After the two months of sifting were up, I decided it was time to make my selections. So, I returned to my word document of "maybes" which totaled about 30 poems to winnow it down to my final seven, which I would accept for publication.

I read through my little gems again, rating them on a scale from 1 to 10. Since I was reading the poems with fresh eyes, it was actually pretty fun. I'd forgotten what most of the poems were like, and it was surprising to look through what had initially spoken to me, and it was pretty easy to pick my favorites at this point, to be honest.

Then came the fun part. I sent out acceptance letters! And then the less fun part -- the rejection letters. But all of the poems that made it past my initial sift got a nice, personal rejection inviting them to resubmit. So, maybe it was a little fun after all. One of the poems I wanted to accept had already been published elsewhere, so that was a bit of a bummer. But not to worry, I just picked another poem from the same poet that I liked almost as much, and all was well.

Once I'd heard back from everyone, I forwarded my selections to the publisher. He loved them, but we went back and forth with edits, which was tedious but important.

And then, well, the issue was published!

Want a confession? My favorite poem of this batch was "Boris the Ninety-Pound House Cat." At first, the poem didn't grab me, but now I just can't get that zinger-of-a-first-line out of my head. Of course, I can totally relate to that poem, being a serious cat lover myself (note to readers, submit cat poems. I have a soft spot!).

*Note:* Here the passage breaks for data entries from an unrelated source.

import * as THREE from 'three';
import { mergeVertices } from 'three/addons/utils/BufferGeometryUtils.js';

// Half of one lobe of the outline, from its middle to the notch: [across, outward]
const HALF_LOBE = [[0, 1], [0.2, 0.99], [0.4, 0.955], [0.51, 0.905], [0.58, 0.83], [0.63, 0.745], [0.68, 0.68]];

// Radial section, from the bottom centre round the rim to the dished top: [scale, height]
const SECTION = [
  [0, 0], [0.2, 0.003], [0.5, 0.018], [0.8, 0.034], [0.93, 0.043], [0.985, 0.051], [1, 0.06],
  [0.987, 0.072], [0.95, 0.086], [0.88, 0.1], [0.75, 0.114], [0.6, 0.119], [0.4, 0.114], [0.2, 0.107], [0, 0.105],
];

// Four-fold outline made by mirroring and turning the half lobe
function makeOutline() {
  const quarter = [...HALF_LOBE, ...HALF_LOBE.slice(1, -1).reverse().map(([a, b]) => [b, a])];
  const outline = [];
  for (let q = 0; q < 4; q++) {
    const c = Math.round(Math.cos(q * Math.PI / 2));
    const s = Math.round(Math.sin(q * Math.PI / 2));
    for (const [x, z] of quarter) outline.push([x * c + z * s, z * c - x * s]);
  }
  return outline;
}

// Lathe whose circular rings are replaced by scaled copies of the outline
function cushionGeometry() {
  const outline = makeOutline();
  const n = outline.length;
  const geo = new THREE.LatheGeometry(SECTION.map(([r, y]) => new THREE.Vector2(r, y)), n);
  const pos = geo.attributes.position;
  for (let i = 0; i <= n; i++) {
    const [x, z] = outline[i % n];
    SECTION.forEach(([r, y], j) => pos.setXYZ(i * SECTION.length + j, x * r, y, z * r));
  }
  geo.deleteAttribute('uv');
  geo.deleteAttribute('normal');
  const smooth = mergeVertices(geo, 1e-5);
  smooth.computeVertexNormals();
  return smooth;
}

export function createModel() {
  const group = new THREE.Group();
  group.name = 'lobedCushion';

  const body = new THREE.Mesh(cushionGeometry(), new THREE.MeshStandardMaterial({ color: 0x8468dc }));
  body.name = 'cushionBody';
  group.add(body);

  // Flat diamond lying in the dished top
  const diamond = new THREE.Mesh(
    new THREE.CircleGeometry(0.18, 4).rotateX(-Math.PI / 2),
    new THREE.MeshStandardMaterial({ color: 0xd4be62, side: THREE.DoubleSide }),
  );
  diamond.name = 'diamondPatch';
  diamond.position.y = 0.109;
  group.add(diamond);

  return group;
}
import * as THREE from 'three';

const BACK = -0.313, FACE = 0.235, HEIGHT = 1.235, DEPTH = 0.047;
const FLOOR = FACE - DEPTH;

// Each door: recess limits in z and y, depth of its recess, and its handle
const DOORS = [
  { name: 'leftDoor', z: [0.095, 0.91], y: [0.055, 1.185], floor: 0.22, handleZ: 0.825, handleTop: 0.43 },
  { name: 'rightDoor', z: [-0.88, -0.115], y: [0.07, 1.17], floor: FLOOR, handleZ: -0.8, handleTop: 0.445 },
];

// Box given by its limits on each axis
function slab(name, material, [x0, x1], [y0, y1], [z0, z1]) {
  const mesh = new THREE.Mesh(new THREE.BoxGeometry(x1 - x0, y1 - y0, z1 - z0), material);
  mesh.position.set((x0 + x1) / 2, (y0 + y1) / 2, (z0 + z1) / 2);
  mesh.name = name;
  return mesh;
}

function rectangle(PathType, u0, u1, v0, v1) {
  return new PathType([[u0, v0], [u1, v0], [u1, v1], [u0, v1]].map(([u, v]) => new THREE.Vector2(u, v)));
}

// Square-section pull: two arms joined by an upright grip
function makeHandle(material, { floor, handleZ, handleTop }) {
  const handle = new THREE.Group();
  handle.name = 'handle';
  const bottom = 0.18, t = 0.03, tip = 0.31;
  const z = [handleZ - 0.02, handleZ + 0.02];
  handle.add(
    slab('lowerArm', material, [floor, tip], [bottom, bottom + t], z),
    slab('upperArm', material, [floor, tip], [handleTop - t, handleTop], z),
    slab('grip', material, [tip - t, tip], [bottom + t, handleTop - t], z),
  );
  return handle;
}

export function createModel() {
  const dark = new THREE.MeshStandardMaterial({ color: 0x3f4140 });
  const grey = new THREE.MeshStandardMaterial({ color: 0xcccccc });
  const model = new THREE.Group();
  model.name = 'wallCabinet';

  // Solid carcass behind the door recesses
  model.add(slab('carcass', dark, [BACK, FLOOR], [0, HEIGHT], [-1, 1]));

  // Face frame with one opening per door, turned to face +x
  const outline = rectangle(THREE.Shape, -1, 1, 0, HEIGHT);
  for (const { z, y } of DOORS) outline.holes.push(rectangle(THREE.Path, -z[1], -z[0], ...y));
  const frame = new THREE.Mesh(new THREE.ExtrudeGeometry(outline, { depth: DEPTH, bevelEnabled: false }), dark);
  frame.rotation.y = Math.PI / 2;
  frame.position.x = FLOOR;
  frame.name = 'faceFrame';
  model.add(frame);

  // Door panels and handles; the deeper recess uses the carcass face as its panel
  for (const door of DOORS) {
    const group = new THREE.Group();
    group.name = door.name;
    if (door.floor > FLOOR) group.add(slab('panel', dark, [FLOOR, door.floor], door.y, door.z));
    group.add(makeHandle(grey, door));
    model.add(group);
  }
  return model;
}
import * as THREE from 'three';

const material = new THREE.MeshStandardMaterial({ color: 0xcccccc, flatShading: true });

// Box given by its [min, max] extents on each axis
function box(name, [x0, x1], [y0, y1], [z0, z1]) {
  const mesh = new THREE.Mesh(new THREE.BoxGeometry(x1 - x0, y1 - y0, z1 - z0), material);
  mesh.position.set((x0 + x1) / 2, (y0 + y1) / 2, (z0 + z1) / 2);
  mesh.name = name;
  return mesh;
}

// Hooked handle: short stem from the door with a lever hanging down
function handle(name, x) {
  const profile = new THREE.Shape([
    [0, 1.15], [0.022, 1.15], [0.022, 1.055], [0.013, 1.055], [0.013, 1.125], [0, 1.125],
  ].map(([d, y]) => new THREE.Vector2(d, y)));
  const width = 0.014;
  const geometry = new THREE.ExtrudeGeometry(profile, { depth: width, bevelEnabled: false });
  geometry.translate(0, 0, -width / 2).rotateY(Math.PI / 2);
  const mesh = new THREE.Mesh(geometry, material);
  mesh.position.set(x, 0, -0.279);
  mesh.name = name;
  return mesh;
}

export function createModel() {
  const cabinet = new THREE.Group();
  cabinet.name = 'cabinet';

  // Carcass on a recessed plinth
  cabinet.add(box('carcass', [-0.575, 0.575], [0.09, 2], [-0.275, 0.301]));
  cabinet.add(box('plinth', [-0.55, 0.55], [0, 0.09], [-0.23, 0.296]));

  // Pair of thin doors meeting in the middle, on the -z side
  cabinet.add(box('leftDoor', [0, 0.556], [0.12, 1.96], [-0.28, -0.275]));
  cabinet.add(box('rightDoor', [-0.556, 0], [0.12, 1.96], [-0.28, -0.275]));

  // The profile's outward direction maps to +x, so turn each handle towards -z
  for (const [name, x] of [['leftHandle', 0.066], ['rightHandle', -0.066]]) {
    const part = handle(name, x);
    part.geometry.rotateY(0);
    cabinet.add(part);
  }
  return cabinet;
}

And that's pretty much it. I've already begun reading for our December issue. If you have a poem laying around and want me to take a look, do toss a submission my way. I respond to everything, and almost always leave some sort of personal feedback.

So that's how I do things. I wonder how other poetry editors handle submissions and slush-sifting? I'd love to hear your thoughts, always always always.